ELEVEN FARMS have joined a Voluntary Initiative pilot project to reduce the impact of pesticides on the environment.
The volunteers will help demonstrate how best practice can deliver environmental improvements.
Progress will be helped by Farming and Wildlife Advisor Group, who will be preparing biodiversity action plans for all the farms.
Water quality monitoring will be carried out by the Environment Agency and more detailed environmental assessments will be made on other farms.
Project manager Graham Hartwell said he is looking for one or two more farms, particularly in Wales, to join the project.
“But I believe we have a good representative selection, which will allow us to show what can be achieved by following best practice and thinking carefully about the environment.

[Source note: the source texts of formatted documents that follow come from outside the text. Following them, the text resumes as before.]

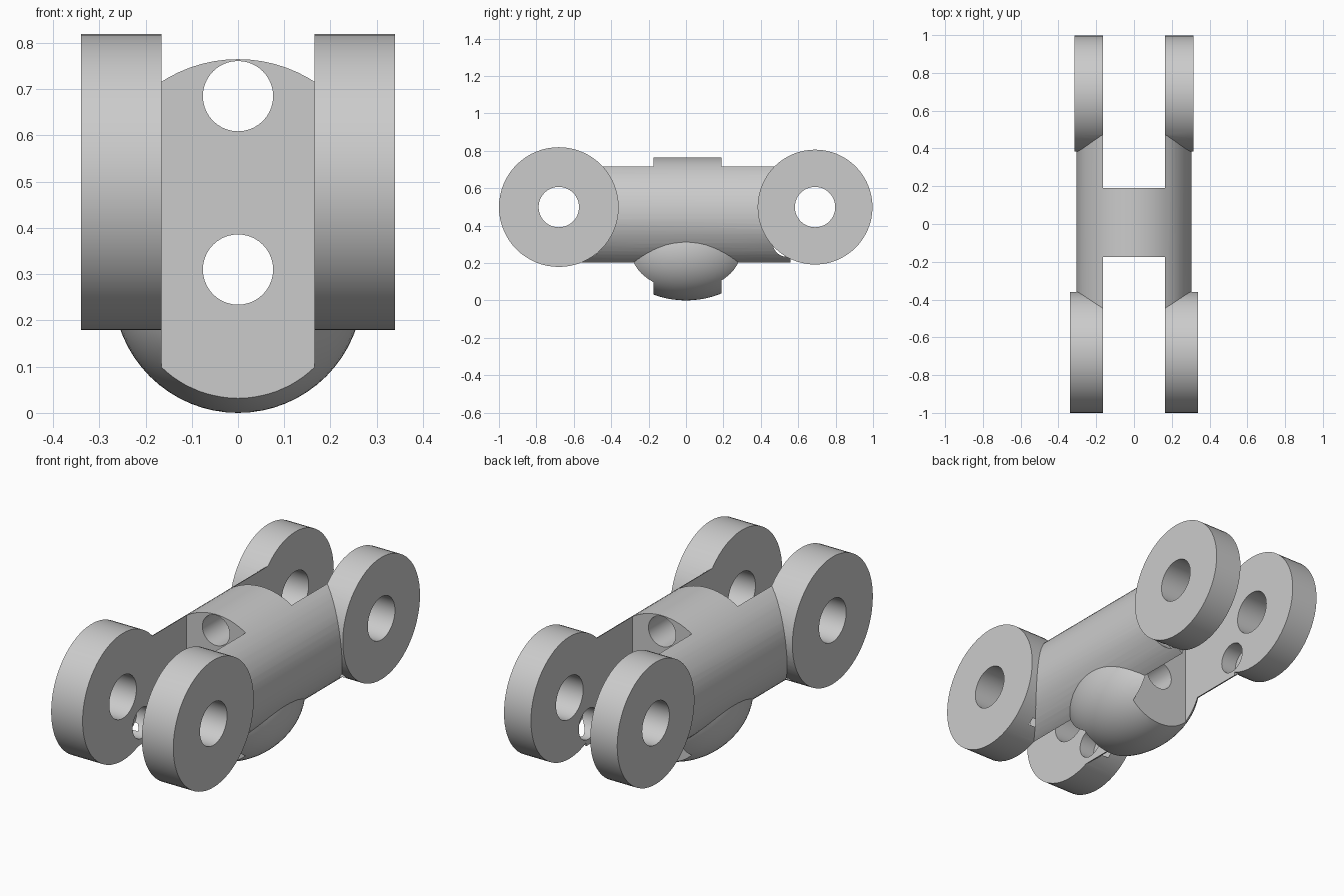
import bpy
import math
from mathutils import Matrix

cube = bpy.data.objects.get("Cube")
if cube:
    bpy.data.objects.remove(cube, do_unlink=True)

grey = bpy.data.materials.new("light_grey")
grey.use_nodes = True
COLOUR = (0.6, 0.6, 0.6, 1)
grey.diffuse_color = COLOUR
grey.node_tree.nodes["Principled BSDF"].inputs["Base Color"].default_value = COLOUR

INNER = 0.165          # half width of the fork gap


def finish(name):
    obj = bpy.context.object
    obj.name = name
    bpy.ops.object.transform_apply(location=True, rotation=True, scale=True)
    obj.data.materials.append(grey)
    return obj


def cylinder(name, axis, radius, centre, length, sides=64):
    turn = {"x": (0, math.pi / 2, 0), "y": (math.pi / 2, 0, 0)}[axis]
    bpy.ops.mesh.primitive_cylinder_add(vertices=sides, radius=radius, depth=length,
                                        location=centre, rotation=turn)
    return finish(name)


def box(name, low, high):
    bpy.ops.mesh.primitive_cube_add(size=1, location=[(a + b) / 2 for a, b in zip(low, high)])
    bpy.context.object.scale = [b - a for a, b in zip(low, high)]
    return finish(name)


def combine(target, tool, operation):
    """Boolean the tool into the target, then drop the tool."""
    mod = target.modifiers.new(tool.name, "BOOLEAN")
    mod.operation = operation
    mod.solver = "EXACT"
    mod.object = tool
    bpy.context.view_layer.update()
    graph = bpy.context.evaluated_depsgraph_get()
    mesh = bpy.data.meshes.new_from_object(target.evaluated_get(graph))
    target.modifiers.clear()
    target.data = mesh
    bpy.data.objects.remove(tool, do_unlink=True)


# Round barrel running front to back
link = cylinder("hinged_link", "y", 0.305, (0, 0, 0.46), 1.12, 72)

# Rounded pad under the barrel
bpy.ops.mesh.primitive_uv_sphere_add(segments=64, ring_count=32, location=(0, 0, 0.27))
bpy.context.object.scale = (0.27, 0.373, 0.27)
combine(link, finish("pad"), "UNION")

# Hinge discs: y centre, radius, outer face
hinges = [(-0.68, 0.32, 0.34), (0.69, 0.307, 0.315)]
for y, radius, outer in hinges:
    for side in (-1, 1):
        start = 0.1
        disc = cylinder("hinge_disc", "x", radius,
                        (side * (start + outer) / 2, y, 0.499), outer - start)
        combine(link, disc, "UNION")

# Fork gaps at both ends, leaving the middle web
for near, far in ((-1.2, -0.175), (0.19, 1.2)):
    combine(link, box("fork_gap", (-INNER, near, -0.5), (INNER, far, 1.5)), "DIFFERENCE")

# Pin holes and blind pockets in the fork walls
for y, radius, outer in hinges:
    combine(link, cylinder("pin_hole", "x", 0.108, (0, y, 0.499), 1, 48), "DIFFERENCE")
for y in (-0.525, 0.54):
    combine(link, cylinder("pocket", "x", 0.077, (0, y, 0.31), 0.5, 40), "DIFFERENCE")

# Cord holes through the web
for z in (0.31, 0.685):
    combine(link, cylinder("cord_hole", "y", 0.076, (0, 0, z), 0.5, 40), "DIFFERENCE")

bpy.ops.object.select_all(action="DESELECT")
link.select_set(True)
bpy.context.view_layer.objects.active = link
bpy.ops.object.shade_smooth_by_angle(angle=math.radians(30))
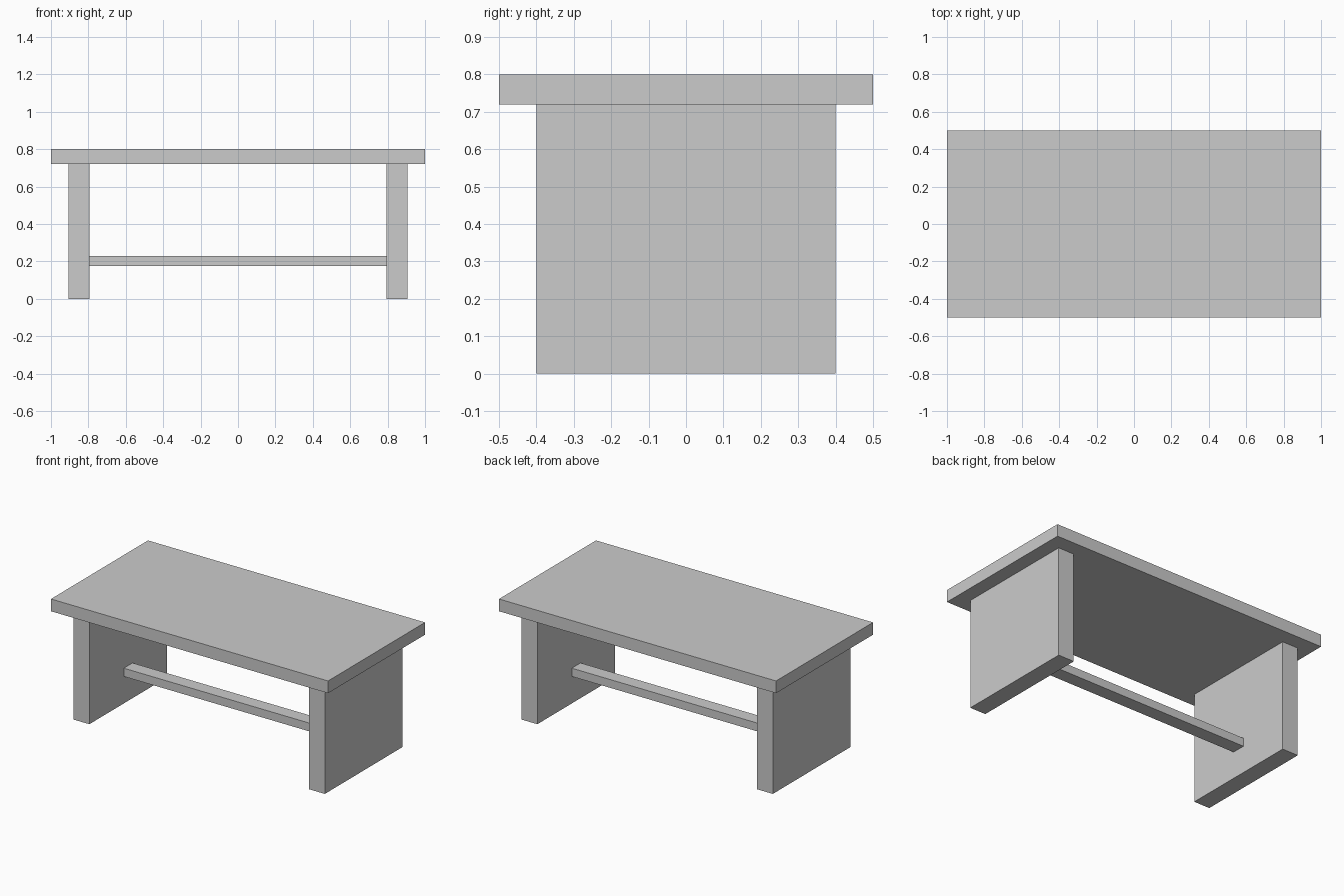
import bpy

cube = bpy.data.objects.get("Cube")
if cube:
    bpy.data.objects.remove(cube, do_unlink=True)

grey = bpy.data.materials.new("plain grey")
grey.use_nodes = True
colour = (0.6, 0.6, 0.6, 1)
grey.diffuse_color = colour
grey.node_tree.nodes["Principled BSDF"].inputs["Base Color"].default_value = colour


def box(name, low, high):
    """Add a box spanning two opposite corners."""
    centre = [(a + b) / 2 for a, b in zip(low, high)]
    bpy.ops.mesh.primitive_cube_add(size=1, location=centre)
    part = bpy.context.object
    part.name = name
    part.scale = [b - a for a, b in zip(low, high)]
    bpy.ops.object.transform_apply(location=False, rotation=False, scale=True)
    part.data.materials.append(grey)
    return part


TOP_BOTTOM = 0.72
LEG_INNER, LEG_OUTER = 0.793, 0.907

# Tabletop slab
box("tabletop", (-1, -0.5, TOP_BOTTOM), (1, 0.5, 0.8))

# Panel legs
box("left_leg", (LEG_INNER, -0.4, 0), (LEG_OUTER, 0.4, TOP_BOTTOM))
box("right_leg", (-LEG_OUTER, -0.4, 0), (-LEG_INNER, 0.4, TOP_BOTTOM))

# Stretcher bar between the legs
box("stretcher", (-LEG_INNER, -0.045, 0.176), (LEG_INNER, 0.045, 0.23))
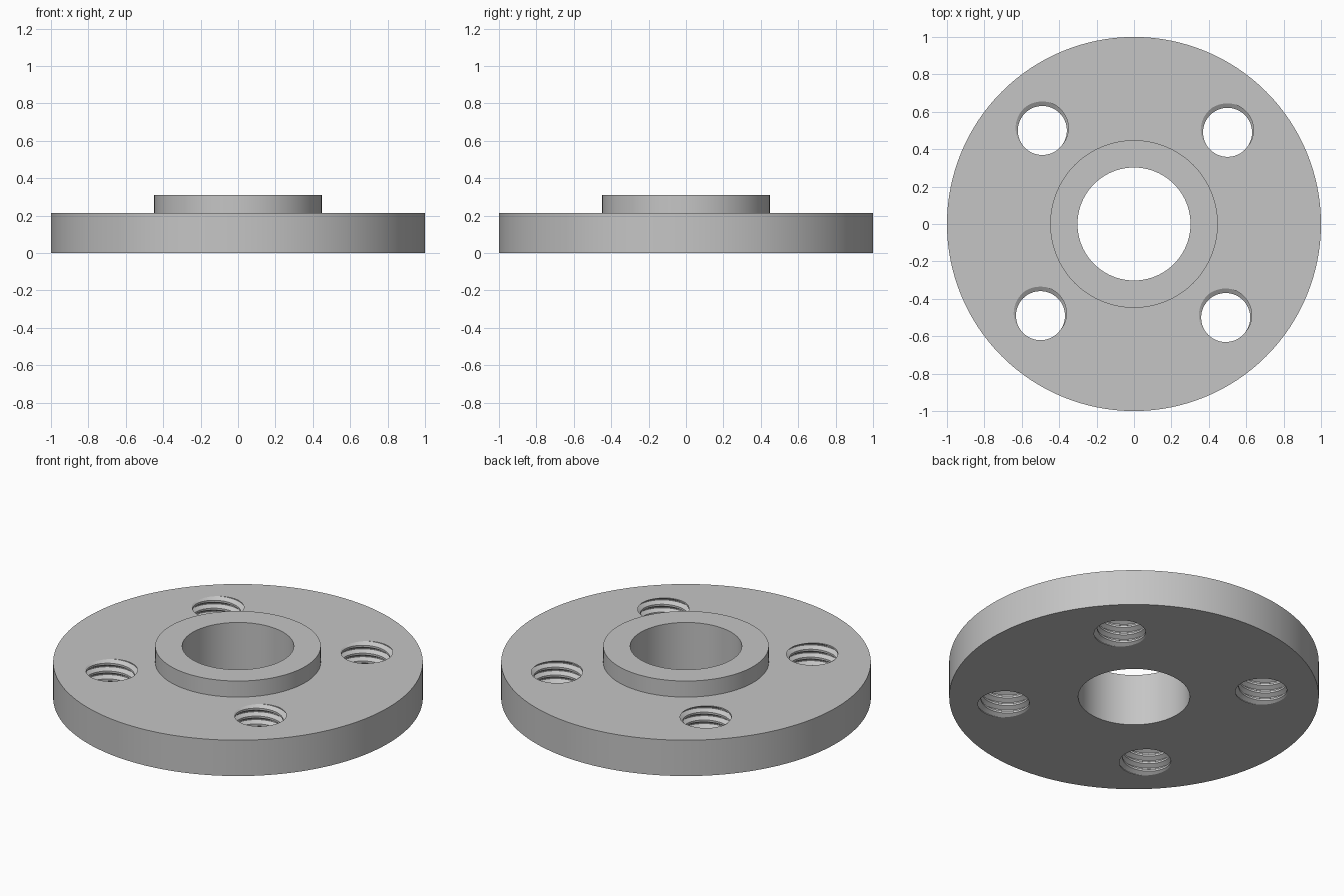
import bpy
import bmesh
from math import cos, sin, radians, pi

old = bpy.data.objects.get("Cube")
if old:
    bpy.data.objects.remove(old, do_unlink=True)

PLATE_R, PLATE_H = 1.0, 0.214
HUB_R, HUB_H = 0.448, 0.31
BORE_R = 0.302
SEGMENTS = 128

MINOR_R, MAJOR_R, PITCH = 0.131, 0.155, 0.047
GROOVE_ANGLE = radians(100)     # where the groove meets the plate top
HOLES = [(0.5, 0.49), (-0.49, 0.5), (-0.5, -0.49), (0.49, -0.5)]

steel = bpy.data.materials.new("grey steel")
steel.use_nodes = True
grey = (0.56, 0.56, 0.56, 1)
steel.diffuse_color = grey
steel.node_tree.nodes["Principled BSDF"].inputs["Base Color"].default_value = grey


def add_object(name, bm):
    bmesh.ops.recalc_face_normals(bm, faces=bm.faces)
    mesh = bpy.data.meshes.new(name)
    bm.to_mesh(mesh)
    bm.free()
    mesh.materials.append(steel)
    obj = bpy.data.objects.new(name, mesh)
    bpy.context.collection.objects.link(obj)
    return obj


def lathe(name, profile):
    """Revolve a closed (radius, height) profile about z."""
    bm = bmesh.new()
    rings = [[bm.verts.new((r * cos(2 * pi * i / SEGMENTS), r * sin(2 * pi * i / SEGMENTS), z))
              for r, z in profile] for i in range(SEGMENTS)]
    count = len(profile)
    for i in range(SEGMENTS):
        a, b = rings[i], rings[(i + 1) % SEGMENTS]
        for k in range(count):
            n = (k + 1) % count
            bm.faces.new((a[k], b[k], b[n], a[n]))
    return add_object(name, bm)


def thread_cutter(name, x, y):
    """Closed screw body: sheared rows follow the helix, seam shifts one pitch."""
    steps, turns = 64, 8
    # One pitch of thread: offset from the groove centre and radius
    tooth = [(-3 / 8, MINOR_R), (-1 / 16, MAJOR_R), (1 / 16, MAJOR_R), (3 / 8, MINOR_R)]
    per = len(tooth)
    bm = bmesh.new()
    columns = []
    for i in range(steps):
        angle = 2 * pi * i / steps
        lift = (angle - GROOVE_ANGLE) / (2 * pi)
        columns.append([bm.verts.new((x + r * cos(angle), y + r * sin(angle),
                                      PLATE_H + PITCH * (turn + offset + lift)))
                        for turn in range(2 - turns, 3) for offset, r in tooth])
    rows = len(columns[0])
    for i in range(steps):
        a = columns[i]
        last = i == steps - 1
        b = columns[0][per:] if last else columns[i + 1]
        for k in range(min(len(a), len(b)) - 1):
            bm.faces.new((a[k], b[k], b[k + 1], a[k + 1]))
    # Close each end with a fan, including the step at the seam
    bottom = [c[0] for c in columns] + [columns[0][k] for k in range(per, 0, -1)]
    top = [c[-1] for c in columns] + [columns[-1][k] for k in range(rows - 2, rows - 1 - per, -1)]
    top.append(columns[0][-1])
    top = [c[-1] for c in columns] + [columns[-1][k] for k in range(rows - 2, rows - 2 - per, -1)]
    for loop in (bottom, top):
        height = sum(v.co.z for v in loop) / len(loop)
        centre = bm.verts.new((x, y, height))
        for p, q in zip(loop, loop[1:] + loop[:1]):
            bm.faces.new((p, q, centre))
    return add_object(name, bm)


# Flange plate with raised hub and through bore
flange = lathe("flange", [(BORE_R, 0), (PLATE_R, 0), (PLATE_R, PLATE_H),
                          (HUB_R, PLATE_H), (HUB_R, HUB_H), (BORE_R, HUB_H)])

# Four threaded bolt holes
for number, (x, y) in enumerate(HOLES, 1):
    cutter = thread_cutter(f"thread_cutter_{number}", x, y)
    cutter.hide_render = True
    cutter.hide_set(True)
    cut = flange.modifiers.new(f"bolt_hole_{number}", 'BOOLEAN')
    cut.operation = 'DIFFERENCE'
    cut.solver = 'EXACT'
    cut.object = cutter

# Bake the holes and shade smooth with sharp rims
bpy.context.view_layer.objects.active = flange
flange.select_set(True)
for name in [m.name for m in flange.modifiers]:
    bpy.ops.object.modifier_apply(modifier=name)
bpy.ops.object.shade_smooth_by_angle(angle=radians(25))
for number in range(1, len(HOLES) + 1):
    bpy.data.objects.remove(bpy.data.objects[f"thread_cutter_{number}"], do_unlink=True)
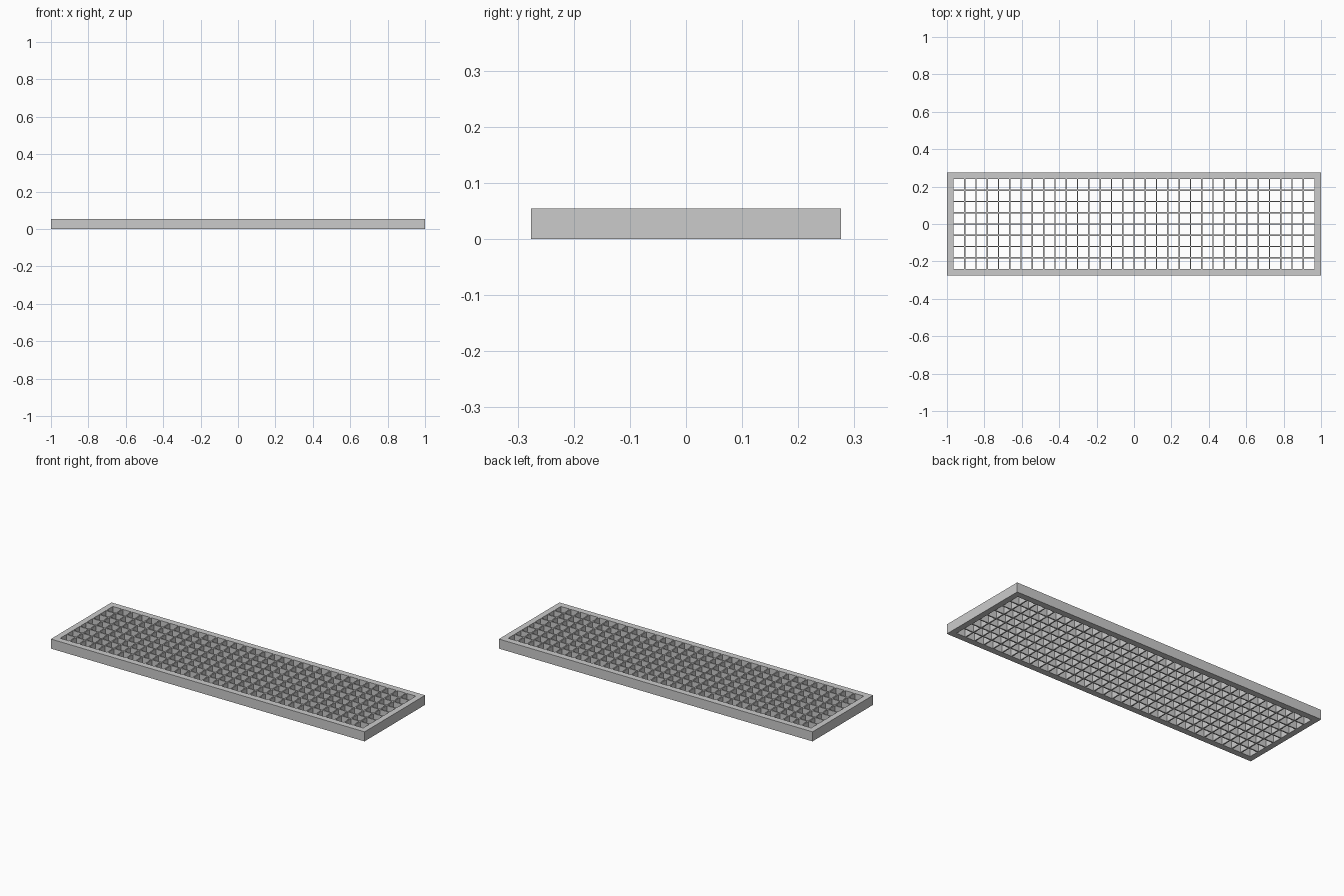
import bpy
import bmesh

if "Cube" in bpy.data.objects:
    bpy.data.objects.remove(bpy.data.objects["Cube"])

HALF_X, HALF_Y, HEIGHT = 1.0, 0.276, 0.055   # outer frame
IN_X, IN_Y = 0.966, 0.24                     # opening
BAR = 0.007                                  # bar thickness
CELLS_X, CELLS_Y = 32, 8

steel = bpy.data.materials.new("galvanised_grey")
steel.use_nodes = True
GREY = (0.6, 0.6, 0.6, 1)
steel.diffuse_color = GREY
steel.node_tree.nodes["Principled BSDF"].inputs["Base Color"].default_value = GREY


def finish(name, bm):
    bmesh.ops.recalc_face_normals(bm, faces=bm.faces)
    mesh = bpy.data.meshes.new(name)
    bm.to_mesh(mesh)
    bm.free()
    mesh.materials.append(steel)
    obj = bpy.data.objects.new(name, mesh)
    bpy.context.collection.objects.link(obj)
    return obj


def add_box(bm, centre, size):
    verts = bmesh.ops.create_cube(bm, size=1)["verts"]
    bmesh.ops.scale(bm, vec=size, verts=verts)
    bmesh.ops.translate(bm, vec=centre, verts=verts)


# Rectangular frame: outer and inner loops joined into a ring, then extruded
bm = bmesh.new()
corners = [(-1, -1), (1, -1), (1, 1), (-1, 1)]
outer = [bm.verts.new((x * HALF_X, y * HALF_Y, 0)) for x, y in corners]
inner = [bm.verts.new((x * IN_X, y * IN_Y, 0)) for x, y in corners]
for i in range(4):
    j = (i + 1) % 4
    bm.faces.new((outer[i], outer[j], inner[j], inner[i]))
ring = bmesh.ops.extrude_face_region(bm, geom=bm.faces[:])["geom"]
top = [v for v in ring if isinstance(v, bmesh.types.BMVert)]
bmesh.ops.translate(bm, vec=(0, 0, HEIGHT), verts=top)
finish("frame", bm)

# Short bars running front to back
bm = bmesh.new()
for i in range(1, CELLS_X):
    x = -IN_X + 2 * IN_X * i / CELLS_X
    add_box(bm, (x, 0, HEIGHT / 2), (BAR, 2 * IN_Y, HEIGHT))
finish("cross_bars", bm)

# Long bars running left to right
bm = bmesh.new()
for i in range(1, CELLS_Y):
    y = -IN_Y + 2 * IN_Y * i / CELLS_Y
    add_box(bm, (0, y, HEIGHT / 2), (2 * IN_X, BAR, HEIGHT))
finish("long_bars", bm)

“It only takes a little bit of time and effort to improve and we should always be trying to get better at what we do,” he added.
Norfolk farmer and project volunteer Richard Hirst said his crop protection management plan highlighted some areas for improvement.
“On my farm I expect to be focussing on our sprayer wash down area but I will also be interested to see what comes out of the biodiversity action plan.”
Linking Environment and Farming demonstration farmer Robert Lawton said there was still room for improvement in the conservation areas of his Wiltshire farm.